:: Available records ::
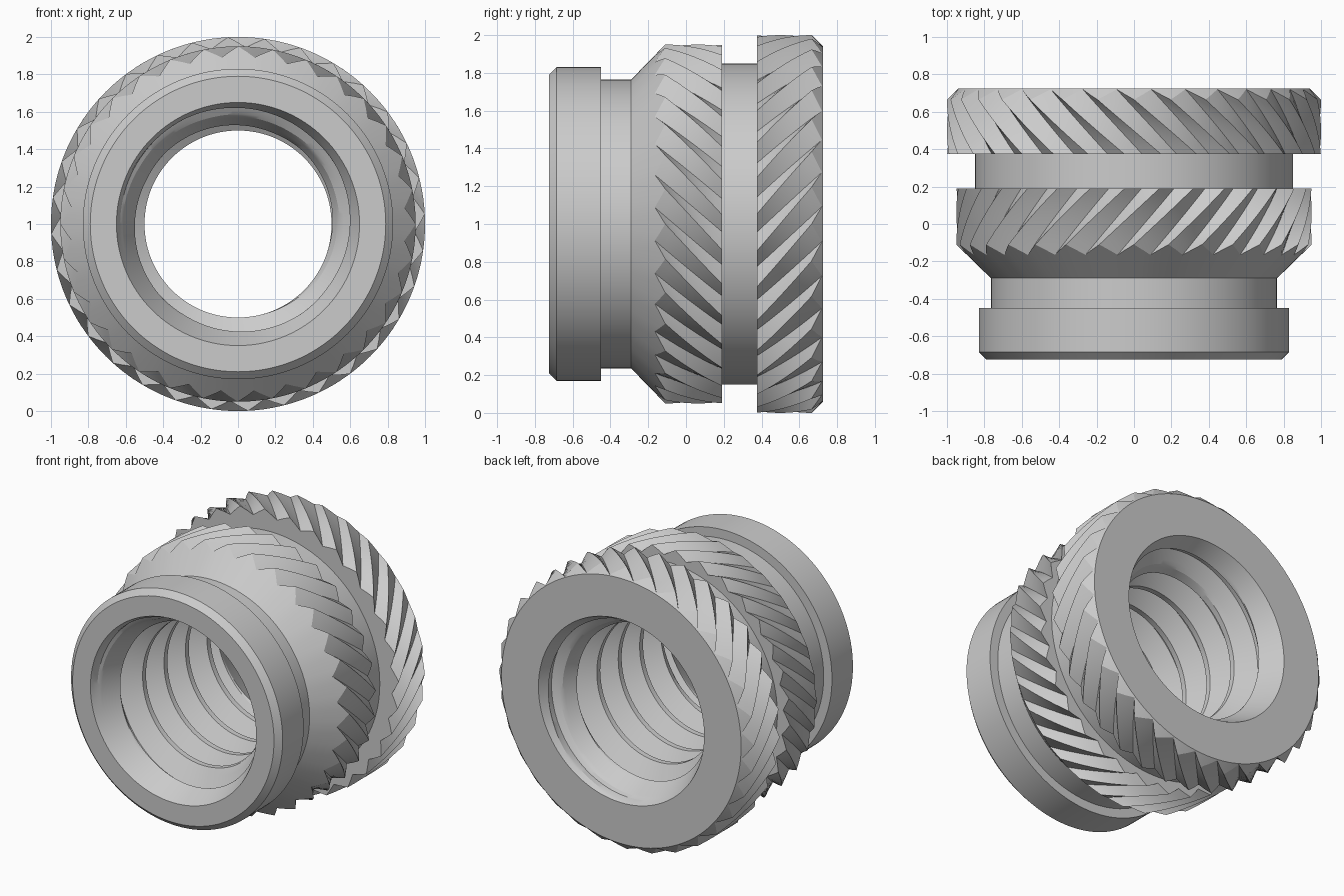
import bpy, bmesh
from math import pi, cos, sin, radians

if "Cube" in bpy.data.objects:
    bpy.data.objects.remove(bpy.data.objects["Cube"])

N = 128            # columns around the axis (4 per knurl tooth, 32 teeth)
L = 0.725          # half length along y
DEPTH = 0.055      # knurl groove depth
TWIST = 0.34       # helix angle across each knurled band
PITCH = 0.24       # thread pitch
BORE, ROOT, MOUTH = 0.5, 0.63, 0.65

bm = bmesh.new()

def point(theta, r, y):
    return bm.verts.new((r * cos(theta), y, 1 + r * sin(theta)))

def skin(cols):
    for a, b in zip(cols, cols[1:]):
        for i in range(len(a) - 1):
            bm.faces.new((a[i], a[i + 1], b[i + 1], b[i]))

def knurl(y0, y1, r, twist0, twist1, steps=8):
    """Points (y, r, twist) along one tooth line."""
    return [(y0 + (y1 - y0) * t / steps, r, twist0 + (twist1 - twist0) * t / steps)
            for t in range(steps + 1)]

# outer body: plain collars, cone, and two opposed helical knurls
outer = []
for j in range(N + 1):
    cut = DEPTH * (0, 0.5, 1, 0.5)[j % 4]
    pts = [(-L, MOUTH, 0), (-L, 0.79, 0), (-0.685, 0.83, 0), (-0.45, 0.83, 0),
           (-0.45, 0.765, 0), (-0.29, 0.765, 0)]
    pts += knurl(-0.11 - cut, 0.19, 0.95 - cut, 0, -TWIST)
    pts += [(0.19, 0.85, -TWIST), (0.375, 0.85, -TWIST)]
    r = 1.0 - cut
    y_end = 0.665 + cut
    pts += knurl(0.375, y_end, r, -TWIST, 0)
    pts += [(L, 0.94, 0), (L, MOUTH, 0)]
    th = 2 * pi * j / N
    outer.append([point(th + tw, rr, y) for y, rr, tw in pts])
skin(outer)

# threaded bore with a tapered lead-in at each end
def thread_radius(f):
    """Radius over one pitch: crest, falling flank, root, rising flank."""
    crest, flank = 0.16, 0.34
    if f <= crest:
        return BORE
    if f <= crest + flank:
        return BORE + (ROOT - BORE) * (f - crest) / flank
    if f <= 1 - flank:
        return ROOT
    return BORE + (ROOT - BORE) * (1 - f) / flank

fractions = [0, 0.16] + [0.16 + 0.34 * i / 6 for i in range(1, 7)] \
    + [0.66 + 0.34 * i / 6 for i in range(6)]
bore = []
for j in range(N + 1):
    th = 2 * pi * j / N
    start = -0.534 - PITCH * (th - pi / 2) / (2 * pi)
    col = []
    for k in range(-3, 8):
        for f in fractions:
            y = max(-L, min(L, start + (k + f) * PITCH))
            taper = MOUTH - 0.5 * (L - abs(y))
            col.append(point(th, max(thread_radius(f), taper), y))
    bore.append(col)
skin(bore)

bmesh.ops.remove_doubles(bm, verts=bm.verts, dist=1e-5)
bmesh.ops.recalc_face_normals(bm, faces=bm.faces)

mesh = bpy.data.meshes.new("threaded_insert")
bm.to_mesh(mesh)
bm.free()
insert = bpy.data.objects.new("threaded_insert", mesh)
bpy.context.collection.objects.link(insert)
bpy.context.view_layer.objects.active = insert
insert.select_set(True)
bpy.ops.object.shade_smooth_by_angle(angle=radians(20))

:: Exercise description ::
Reproduce each line of the records exactly, and omit every picture.

:: Answer area ::
import bpy, bmesh
from math import pi, cos, sin, radians

if "Cube" in bpy.data.objects:
    bpy.data.objects.remove(bpy.data.objects["Cube"])

N = 128            # columns around the axis (4 per knurl tooth, 32 teeth)
L = 0.725          # half length along y
DEPTH = 0.055      # knurl groove depth
TWIST = 0.34       # helix angle across each knurled band
PITCH = 0.24       # thread pitch
BORE, ROOT, MOUTH = 0.5, 0.63, 0.65

bm = bmesh.new()

def point(theta, r, y):
    return bm.verts.new((r * cos(theta), y, 1 + r * sin(theta)))

def skin(cols):
    for a, b in zip(cols, cols[1:]):
        for i in range(len(a) - 1):
            bm.faces.new((a[i], a[i + 1], b[i + 1], b[i]))

def knurl(y0, y1, r, twist0, twist1, steps=8):
    """Points (y, r, twist) along one tooth line."""
    return [(y0 + (y1 - y0) * t / steps, r, twist0 + (twist1 - twist0) * t / steps)
            for t in range(steps + 1)]

# outer body: plain collars, cone, and two opposed helical knurls
outer = []
for j in range(N + 1):
    cut = DEPTH * (0, 0.5, 1, 0.5)[j % 4]
    pts = [(-L, MOUTH, 0), (-L, 0.79, 0), (-0.685, 0.83, 0), (-0.45, 0.83, 0),
           (-0.45, 0.765, 0), (-0.29, 0.765, 0)]
    pts += knurl(-0.11 - cut, 0.19, 0.95 - cut, 0, -TWIST)
    pts += [(0.19, 0.85, -TWIST), (0.375, 0.85, -TWIST)]
    r = 1.0 - cut
    y_end = 0.665 + cut
    pts += knurl(0.375, y_end, r, -TWIST, 0)
    pts += [(L, 0.94, 0), (L, MOUTH, 0)]
    th = 2 * pi * j / N
    outer.append([point(th + tw, rr, y) for y, rr, tw in pts])
skin(outer)

# threaded bore with a tapered lead-in at each end
def thread_radius(f):
    """Radius over one pitch: crest, falling flank, root, rising flank."""
    crest, flank = 0.16, 0.34
    if f <= crest:
        return BORE
    if f <= crest + flank:
        return BORE + (ROOT - BORE) * (f - crest) / flank
    if f <= 1 - flank:
        return ROOT
    return BORE + (ROOT - BORE) * (1 - f) / flank

fractions = [0, 0.16] + [0.16 + 0.34 * i / 6 for i in range(1, 7)] \
    + [0.66 + 0.34 * i / 6 for i in range(6)]
bore = []
for j in range(N + 1):
    th = 2 * pi * j / N
    start = -0.534 - PITCH * (th - pi / 2) / (2 * pi)
    col = []
    for k in range(-3, 8):
        for f in fractions:
            y = max(-L, min(L, start + (k + f) * PITCH))
            taper = MOUTH - 0.5 * (L - abs(y))
            col.append(point(th, max(thread_radius(f), taper), y))
    bore.append(col)
skin(bore)

bmesh.ops.remove_doubles(bm, verts=bm.verts, dist=1e-5)
bmesh.ops.recalc_face_normals(bm, faces=bm.faces)

mesh = bpy.data.meshes.new("threaded_insert")
bm.to_mesh(mesh)
bm.free()
insert = bpy.data.objects.new("threaded_insert", mesh)
bpy.context.collection.objects.link(insert)
bpy.context.view_layer.objects.active = insert
insert.select_set(True)
bpy.ops.object.shade_smooth_by_angle(angle=radians(20))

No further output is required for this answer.